WORK REQUEST: Scan the data below for the string "True". Show every line where it turns up.

RECORDS SUPPLIED:
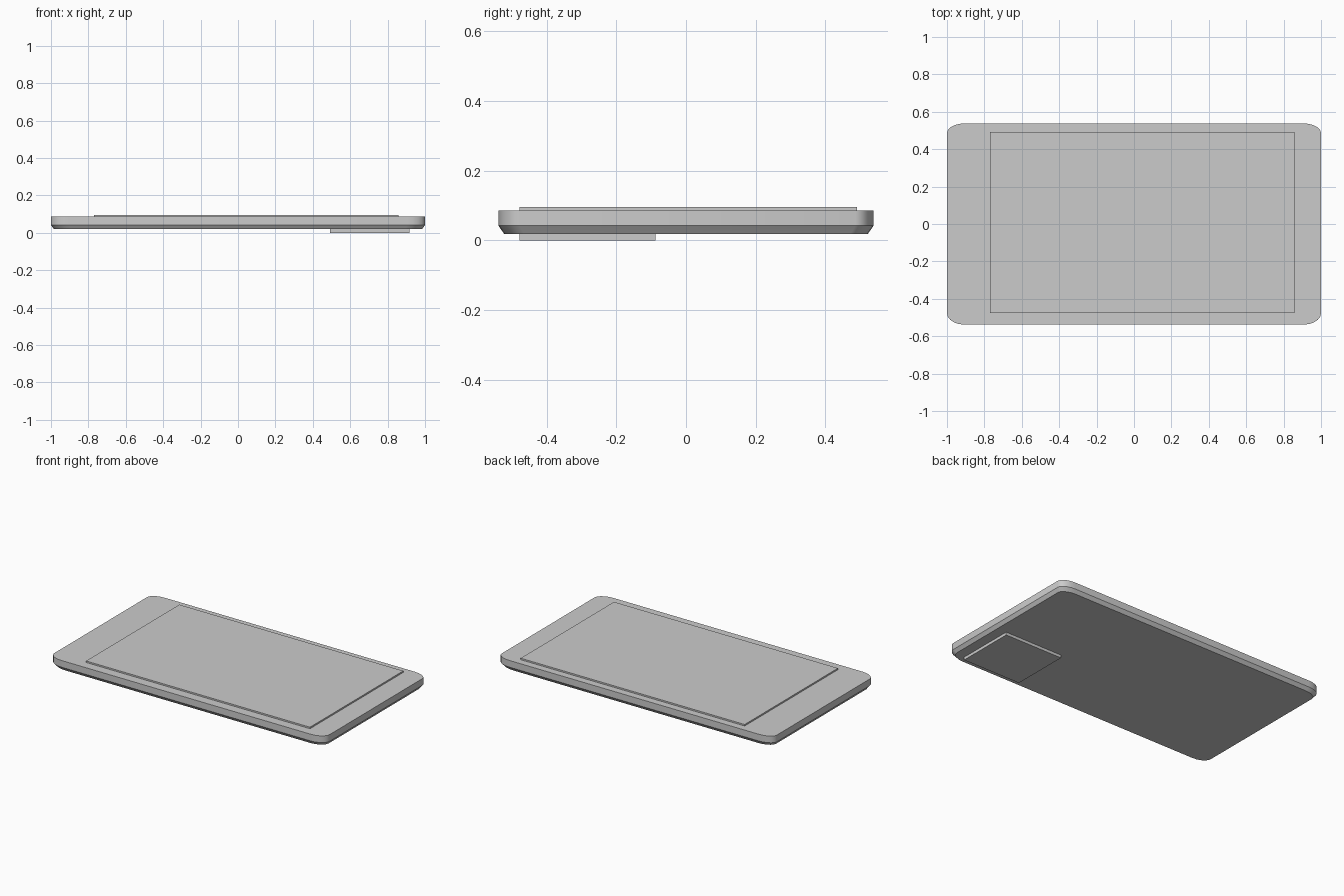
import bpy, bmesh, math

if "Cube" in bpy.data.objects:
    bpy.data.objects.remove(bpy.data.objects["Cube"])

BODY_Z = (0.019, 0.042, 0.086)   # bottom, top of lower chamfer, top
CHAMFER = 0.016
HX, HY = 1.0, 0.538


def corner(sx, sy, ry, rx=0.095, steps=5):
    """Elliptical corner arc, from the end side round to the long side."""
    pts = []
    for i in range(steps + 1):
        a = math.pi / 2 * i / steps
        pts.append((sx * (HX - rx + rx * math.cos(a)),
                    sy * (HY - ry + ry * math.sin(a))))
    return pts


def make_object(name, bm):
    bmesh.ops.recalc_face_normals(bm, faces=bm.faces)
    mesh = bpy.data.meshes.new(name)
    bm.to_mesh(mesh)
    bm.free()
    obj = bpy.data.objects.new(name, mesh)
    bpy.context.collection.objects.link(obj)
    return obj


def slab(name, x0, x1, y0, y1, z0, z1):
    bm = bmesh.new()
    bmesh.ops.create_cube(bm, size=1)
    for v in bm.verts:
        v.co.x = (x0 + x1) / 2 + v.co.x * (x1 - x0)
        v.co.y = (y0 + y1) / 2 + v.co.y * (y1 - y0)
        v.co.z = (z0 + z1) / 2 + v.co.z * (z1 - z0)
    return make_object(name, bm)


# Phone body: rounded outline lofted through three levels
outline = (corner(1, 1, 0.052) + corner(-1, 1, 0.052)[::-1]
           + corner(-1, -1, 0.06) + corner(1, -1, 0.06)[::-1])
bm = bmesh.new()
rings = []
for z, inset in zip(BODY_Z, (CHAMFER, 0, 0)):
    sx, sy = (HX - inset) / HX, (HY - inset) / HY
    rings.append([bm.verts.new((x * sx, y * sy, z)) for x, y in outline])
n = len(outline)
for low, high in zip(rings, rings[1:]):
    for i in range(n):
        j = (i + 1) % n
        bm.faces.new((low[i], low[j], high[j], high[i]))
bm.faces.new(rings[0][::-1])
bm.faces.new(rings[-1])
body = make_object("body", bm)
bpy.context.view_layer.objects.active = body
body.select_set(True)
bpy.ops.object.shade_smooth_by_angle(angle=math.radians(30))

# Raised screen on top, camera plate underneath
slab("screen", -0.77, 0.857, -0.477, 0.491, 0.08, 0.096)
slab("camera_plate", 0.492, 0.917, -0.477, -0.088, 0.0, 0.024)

---

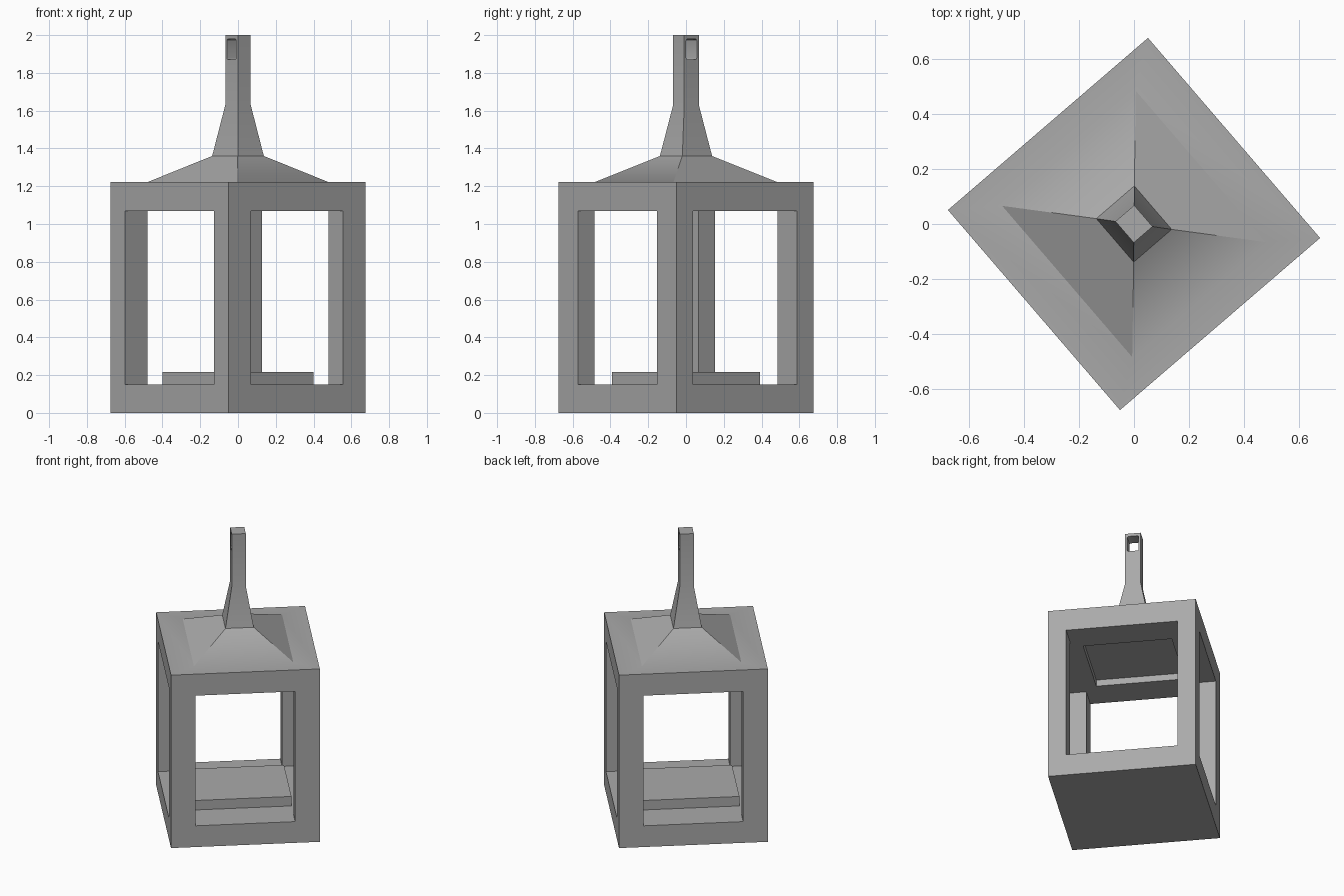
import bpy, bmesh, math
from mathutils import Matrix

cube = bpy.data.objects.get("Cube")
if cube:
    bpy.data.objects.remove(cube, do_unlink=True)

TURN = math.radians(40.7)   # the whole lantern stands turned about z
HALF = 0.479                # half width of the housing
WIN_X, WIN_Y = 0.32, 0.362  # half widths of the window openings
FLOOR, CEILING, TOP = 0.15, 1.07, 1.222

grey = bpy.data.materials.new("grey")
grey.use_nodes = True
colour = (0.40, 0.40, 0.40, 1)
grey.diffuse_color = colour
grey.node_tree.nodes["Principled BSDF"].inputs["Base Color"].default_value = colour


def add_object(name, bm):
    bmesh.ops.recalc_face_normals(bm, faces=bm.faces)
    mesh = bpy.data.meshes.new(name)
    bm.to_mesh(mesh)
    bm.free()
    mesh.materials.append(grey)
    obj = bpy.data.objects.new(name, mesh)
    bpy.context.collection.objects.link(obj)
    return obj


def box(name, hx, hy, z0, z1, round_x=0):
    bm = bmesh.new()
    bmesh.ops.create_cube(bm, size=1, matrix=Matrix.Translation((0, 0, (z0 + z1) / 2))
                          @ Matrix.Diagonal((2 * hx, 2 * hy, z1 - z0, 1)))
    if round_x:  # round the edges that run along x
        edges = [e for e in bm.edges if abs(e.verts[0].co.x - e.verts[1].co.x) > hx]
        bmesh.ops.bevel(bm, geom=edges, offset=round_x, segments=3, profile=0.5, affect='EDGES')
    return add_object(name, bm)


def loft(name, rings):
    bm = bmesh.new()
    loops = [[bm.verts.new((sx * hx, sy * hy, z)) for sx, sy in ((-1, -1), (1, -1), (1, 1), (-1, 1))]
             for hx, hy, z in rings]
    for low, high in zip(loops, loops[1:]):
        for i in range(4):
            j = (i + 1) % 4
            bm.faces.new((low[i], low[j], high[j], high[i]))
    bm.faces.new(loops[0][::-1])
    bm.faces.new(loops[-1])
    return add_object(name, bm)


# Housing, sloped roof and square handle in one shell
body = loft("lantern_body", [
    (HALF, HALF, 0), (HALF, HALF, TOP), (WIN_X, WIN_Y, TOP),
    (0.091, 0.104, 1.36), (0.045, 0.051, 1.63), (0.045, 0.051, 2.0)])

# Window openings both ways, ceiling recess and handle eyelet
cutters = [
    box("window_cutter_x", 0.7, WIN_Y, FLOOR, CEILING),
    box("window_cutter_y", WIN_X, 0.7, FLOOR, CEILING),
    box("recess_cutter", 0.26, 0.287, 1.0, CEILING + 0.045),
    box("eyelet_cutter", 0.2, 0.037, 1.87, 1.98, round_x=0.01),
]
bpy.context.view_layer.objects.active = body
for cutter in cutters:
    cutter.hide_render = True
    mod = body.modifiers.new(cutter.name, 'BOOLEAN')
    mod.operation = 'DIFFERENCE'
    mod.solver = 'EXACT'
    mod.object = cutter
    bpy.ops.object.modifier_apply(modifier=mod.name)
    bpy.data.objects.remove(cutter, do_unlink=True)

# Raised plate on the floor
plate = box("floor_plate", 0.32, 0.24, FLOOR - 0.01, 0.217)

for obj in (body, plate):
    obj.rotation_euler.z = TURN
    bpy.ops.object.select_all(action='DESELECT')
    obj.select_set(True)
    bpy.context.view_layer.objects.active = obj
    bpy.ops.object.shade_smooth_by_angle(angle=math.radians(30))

SOLUTION BELOW:
body.select_set(True)
    bpy.data.objects.remove(cube, do_unlink=True)
grey.use_nodes = True
    cutter.hide_render = True
    bpy.data.objects.remove(cutter, do_unlink=True)
    obj.select_set(True)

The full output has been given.